Better Integration of the Android Ecosystem
And outside of patents, it gives Google access to two things that might boost the Android and related ecosystems: being able to control the smartphone and tablet hardware, and access to Motorola Mobility’s set-top boxes to drive its Google TV vision.
By having access to and control over the hardware that Motorola makes, Google might be able to more tightly couple the hardware and software, thus replicating some of the success that Apple has had with its vertically controlled ecosystem. Google’s past inability to dictate hardware meant that its Android operating system had problems being ported to different hardware and different manufacturers, effectively diluting the end-user experience and resulting in usability complaints.

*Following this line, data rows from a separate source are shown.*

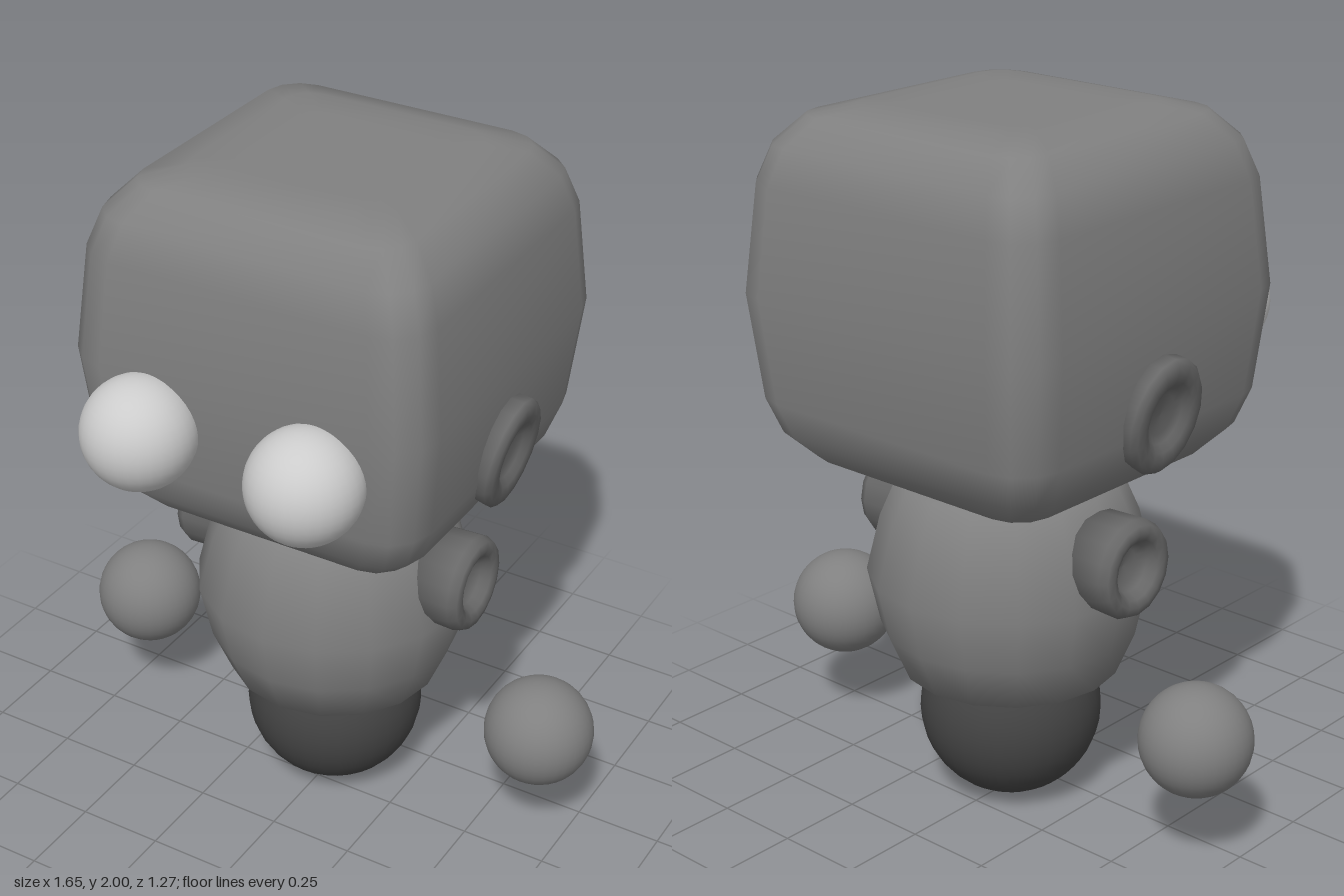
import * as THREE from 'three';

const CZ = -0.1; // depth of the body's axis
const paint = (color) => new THREE.MeshStandardMaterial({ color });
const V = (pairs) => pairs.map(([x, y]) => new THREE.Vector2(x, y));

// Rounded-square rings [halfWidth, y], listed bottom to top and skinned together
function loftRoundedSquare(rings, arcSteps = 3) {
  const pos = [], index = [], n = 4 * (arcSteps + 1);
  for (const [w, y] of rings) {
    const r = w * 0.25;
    for (let q = 0; q < 4; q++) {
      const mid = Math.PI / 4 + q * Math.PI / 2;
      const cx = Math.sign(Math.cos(mid)) * (w - r), cz = Math.sign(Math.sin(mid)) * (w - r);
      for (let k = 0; k <= arcSteps; k++) {
        const a = (q + k / arcSteps) * Math.PI / 2;
        pos.push(cx + r * Math.cos(a), y, cz + r * Math.sin(a));
      }
    }
  }
  for (let i = 0; i < rings.length - 1; i++) {
    for (let j = 0; j < n; j++) {
      const a = i * n + j, b = i * n + (j + 1) % n;
      index.push(a, a + n, b, b, a + n, b + n);
    }
  }
  const g = new THREE.BufferGeometry();
  g.setAttribute('position', new THREE.Float32BufferAttribute(pos, 3));
  g.setIndex(index);
  g.computeVertexNormals();
  return g;
}

export function createModel() {
  const model = new THREE.Group();
  const grey = paint(0x808080), darkGrey = paint(0x686868), black = paint(0x444444), white = paint(0xcccccc);

  const add = (name, geometry, material, x, y, z) => {
    const mesh = new THREE.Mesh(geometry, material);
    mesh.name = name;
    mesh.position.set(x, y, z);
    model.add(mesh);
    return mesh;
  };

  // Soft box head, widest at mid height
  const headRings = [
    [0, 1.01], [0.2, 1.01], [0.3, 1.01], [0.4, 1.035], [0.47, 1.11], [0.505, 1.21],
    [0.535, 1.505],
    [0.505, 1.8], [0.47, 1.9], [0.4, 1.975], [0.3, 2], [0.2, 2], [0, 2],
  ];
  add('head', loftRoundedSquare(headRings), grey, 0, 0, CZ);

  // Barrel body
  const bodyProfile = V([
    [0, 0.375], [0.16, 0.375], [0.31, 0.4], [0.365, 0.53], [0.4, 0.69],
    [0.36, 0.85], [0.31, 0.965], [0.2, 1.01], [0, 1.015],
  ]);
  add('body', new THREE.LatheGeometry(bodyProfile, 16), grey, 0, 0, CZ);

  // Ball the body rolls on
  add('baseBall', new THREE.SphereGeometry(0.258, 32, 20), black, 0, 0.26, CZ);

  // Dished socket shared by the shoulders and ears; its rim lies at y = 0
  const socketProfile = V([
    [0, -0.16], [0.135, -0.16], [0.14, -0.03], [0.128, -0.005], [0.105, 0],
    [0.085, -0.008], [0.068, -0.035], [0.05, -0.055], [0, -0.06],
  ]);
  const socket = new THREE.LatheGeometry(socketProfile, 16);
  const ball = new THREE.SphereGeometry(0.156, 32, 20);

  for (const s of [1, -1]) {
    const side = s > 0 ? 'left' : 'right';
    add(side + 'Eye', ball, white, s * 0.25, 1.38, 0.48);
    add(side + 'Hand', ball, grey, s * 0.667, 0.377, CZ - 0.005);

    const shoulder = add(side + 'Shoulder', socket, darkGrey, s * 0.463, 0.803, CZ);
    shoulder.rotation.z = -s * Math.PI / 2;

    // Ears are taller and tip slightly downward
    const ear = add(side + 'Ear', socket, darkGrey, s * 0.555, 1.255, CZ);
    ear.rotation.z = -s * (Math.PI / 2 + 0.18);
    ear.scale.set(1.18, 0.6, 1);
  }
  return model;
}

By being able to direct Motorola’s product development for Android, Google gets to dictate the quality of at least its reference implementations for smartphones and tablets, and may be able to convince its hardware allies to stick to higher standards, thus benefiting the consumer and also reducing Android fragmentation.
Google will probably continue to improve and market its popular Motorola Mobility smartphones and tablets, such as the Droid series of phones and the Xoom tablet, but given that Motorola has fallen behind in the mobile devices race to Samsung, HTC and others, it is hardly likely that Google will want to push it to dominate the mobile devices industry at the cost of other Android manufacturers as long as Motorola is able to turn in a healthy and decent profit.
Access to More Than Mobile
Finally, the deal with Motorola Mobility will give Google access to Motorola’s hardware and distribution channels in a wide variety of areas outside of just mobile devices. For instance, Motorola Mobility is reported to manufacture about 30 percent of the set-top boxes sold in the U.S., and analysts predict that Google might use that to bring more leverage to Google TV, which has so far had underwhelming sales. In addition, the next version of Google TV will reportedly support Android apps, thus bringing the Android@Home vision Google presented earlier this year closer to reality.
So expect things to change. Expect to see Android phones finally come up to par with the Apple user experience; Google’s acquisition will most likely mean a better and more integrated Android experience for the consumer as Google tries to bring Android hardware integration up to par with Apple’s. Except something to happen with either Blackberry-maker RIM or Nokia; their stock price shot up as analysts except them to be acquired by another industry behemoth. Expect to see the mobile industry consolidate around two major players: Google and Apple as the two giants try to battle each other for the future of mobile space.
And most importantly, expect to see rapid changes in the smartphone industry as the giants start to move from patent battles in the courtroom to building better products to win over consumers.